Support for LAist comes from
We Explain L.A.
Stay Connected

Share This

Arts and Entertainment

DVD Review: Rush - Beyond The Lighted Stage

rush-beyond-the-lighted-stage (Custom) (2).jpg
LAist relies on your reader support, not paywalls.
Freely accessible local news is vital. Please power our reporters and help keep us independent with a donation today.

For a band that’s been filling arenas for thirty years, a proper Rush documentary has been a long time coming. Blame it on the band’s supposed lack of “general appeal”. Adored by intellectual heshers and aspiring shredmeisters, reviled by professional journalists and ignored by the rock mainstream, you have to admit: they did it their way. Somehow, three brainy, unprepossessing, somewhat geeky Canadians with an intact sense of humor managed to become, as bassist and vocalist Geddy Lee puts it, “the most popular cult band in the world.” Even a non-fan like my friend Richard, who claims never to have heard one of their songs in its entirety, was still able to look at the cover of this DVD and say, “That guy has a really high voice, that guy uses a lot of chorus on his guitar and that guy’s a really good drummer.” They don’t lack mainstream awareness, just mainstream appreciation. But Beyond The Lighted Stage puts them into a context where hopefully even those left cold by 15/8 time signatures can appreciate them as artists, unconventional, unwavering in their conviction.

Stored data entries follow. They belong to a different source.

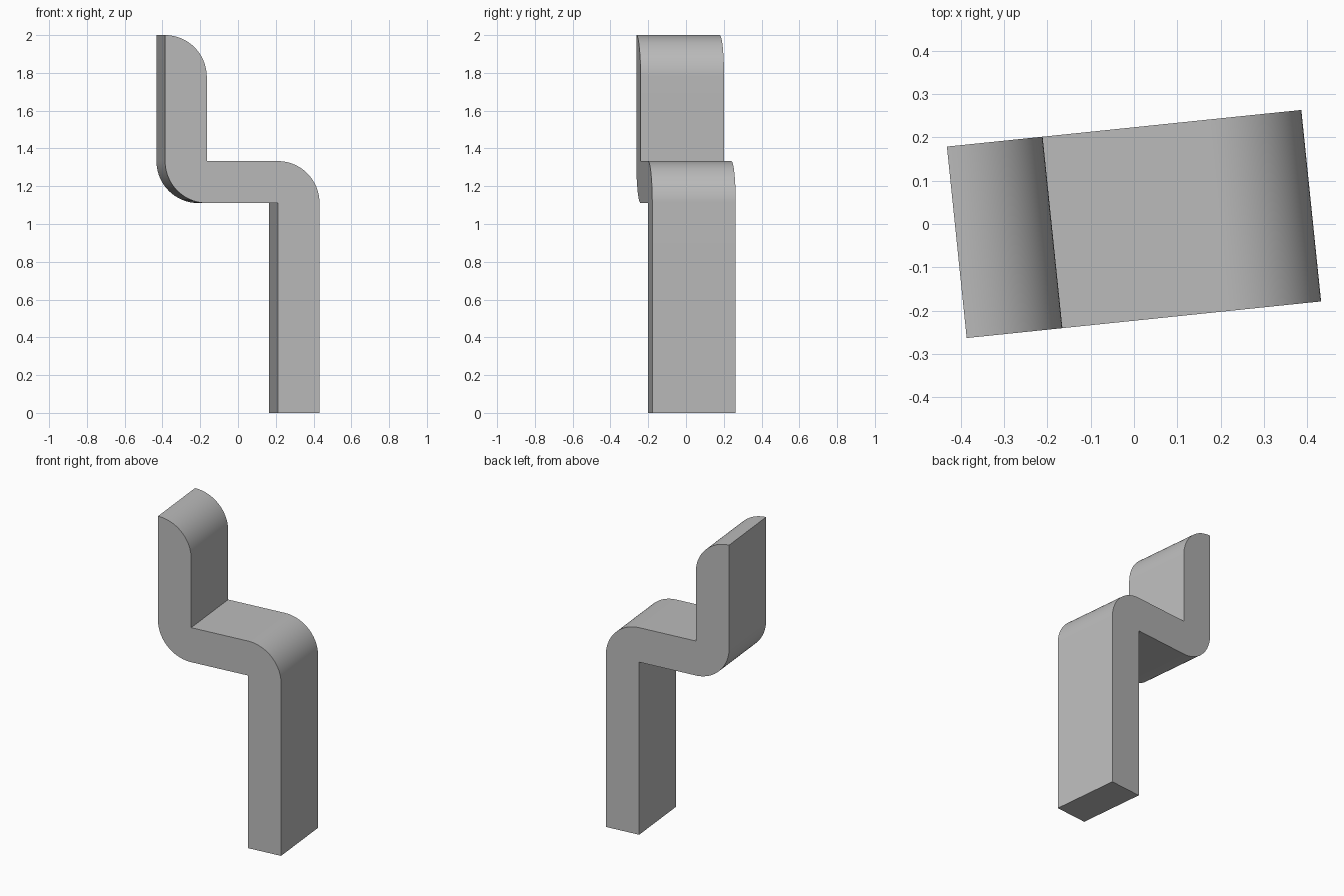
import bpy
import bmesh
import math

cube = bpy.data.objects.get("Cube")
if cube:
    bpy.data.objects.remove(cube, do_unlink=True)

T = 0.222            # bar thickness and corner radius
HALF = 0.411         # half length
DEPTH = 0.444        # width of the strip
LOW, HIGH, TOP = 1.111, 1.333, 2.0
STEPS = 24


def arc(cx, cz, start, end):
    """Quarter-round corner of the profile, angles in degrees."""
    angles = [math.radians(start + (end - start) * i / STEPS) for i in range(STEPS + 1)]
    return [(cx + T * math.cos(a), cz + T * math.sin(a)) for a in angles]


# Stepped profile, counter-clockwise seen from the front
inner = HALF - T
profile = [(inner, 0), (HALF, 0)]
profile += arc(inner, LOW, 0, 90)
profile += [(-inner, HIGH)]
profile += arc(-HALF, TOP - T, 0, 90)
profile += arc(-inner, HIGH, 180, 270)
profile += [(inner, LOW)]

# Extrude the profile into a solid strip
bm = bmesh.new()
face = bm.faces.new([bm.verts.new((x, -DEPTH / 2, z)) for x, z in profile])
back = bmesh.ops.extrude_face_region(bm, geom=[face])
moved = [v for v in back["geom"] if isinstance(v, bmesh.types.BMVert)]
bmesh.ops.translate(bm, verts=moved, vec=(0, DEPTH, 0))
bmesh.ops.recalc_face_normals(bm, faces=bm.faces)
mesh = bpy.data.meshes.new("stepped_bracket")
bm.to_mesh(mesh)
bm.free()

bracket = bpy.data.objects.new("stepped_bracket", mesh)
bpy.context.collection.objects.link(bracket)
bracket.rotation_euler.z = math.radians(5.9)

# Plain grey finish
grey = bpy.data.materials.new("plain_grey")
grey.use_nodes = True
colour = (0.5, 0.5, 0.5, 1)
grey.diffuse_color = colour
grey.node_tree.nodes["Principled BSDF"].inputs["Base Color"].default_value = colour
mesh.materials.append(grey)

# Smooth rounds, sharp edges
bpy.ops.object.select_all(action="DESELECT")
bracket.select_set(True)
bpy.context.view_layer.objects.active = bracket
bpy.ops.object.shade_smooth_by_angle(angle=math.radians(30))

Director Sam Dunn has proven himself to be a talented chronicler of the dark arts in his previous film Metal: A Headbanger’s Journey, treating that primordial urge for rock and roll satisfaction as a serious topic worthy of investigation. It proves to be a perfect approach to these high-concept chophounds. Dunn can be incredibly detail-oriented on an area of particular interest, but is also able to skim quickly through the band’s less important chapters in the interest of keeping the onscreen action - mostly consisting of dudes blabbing about rock music - compelling and forward-moving.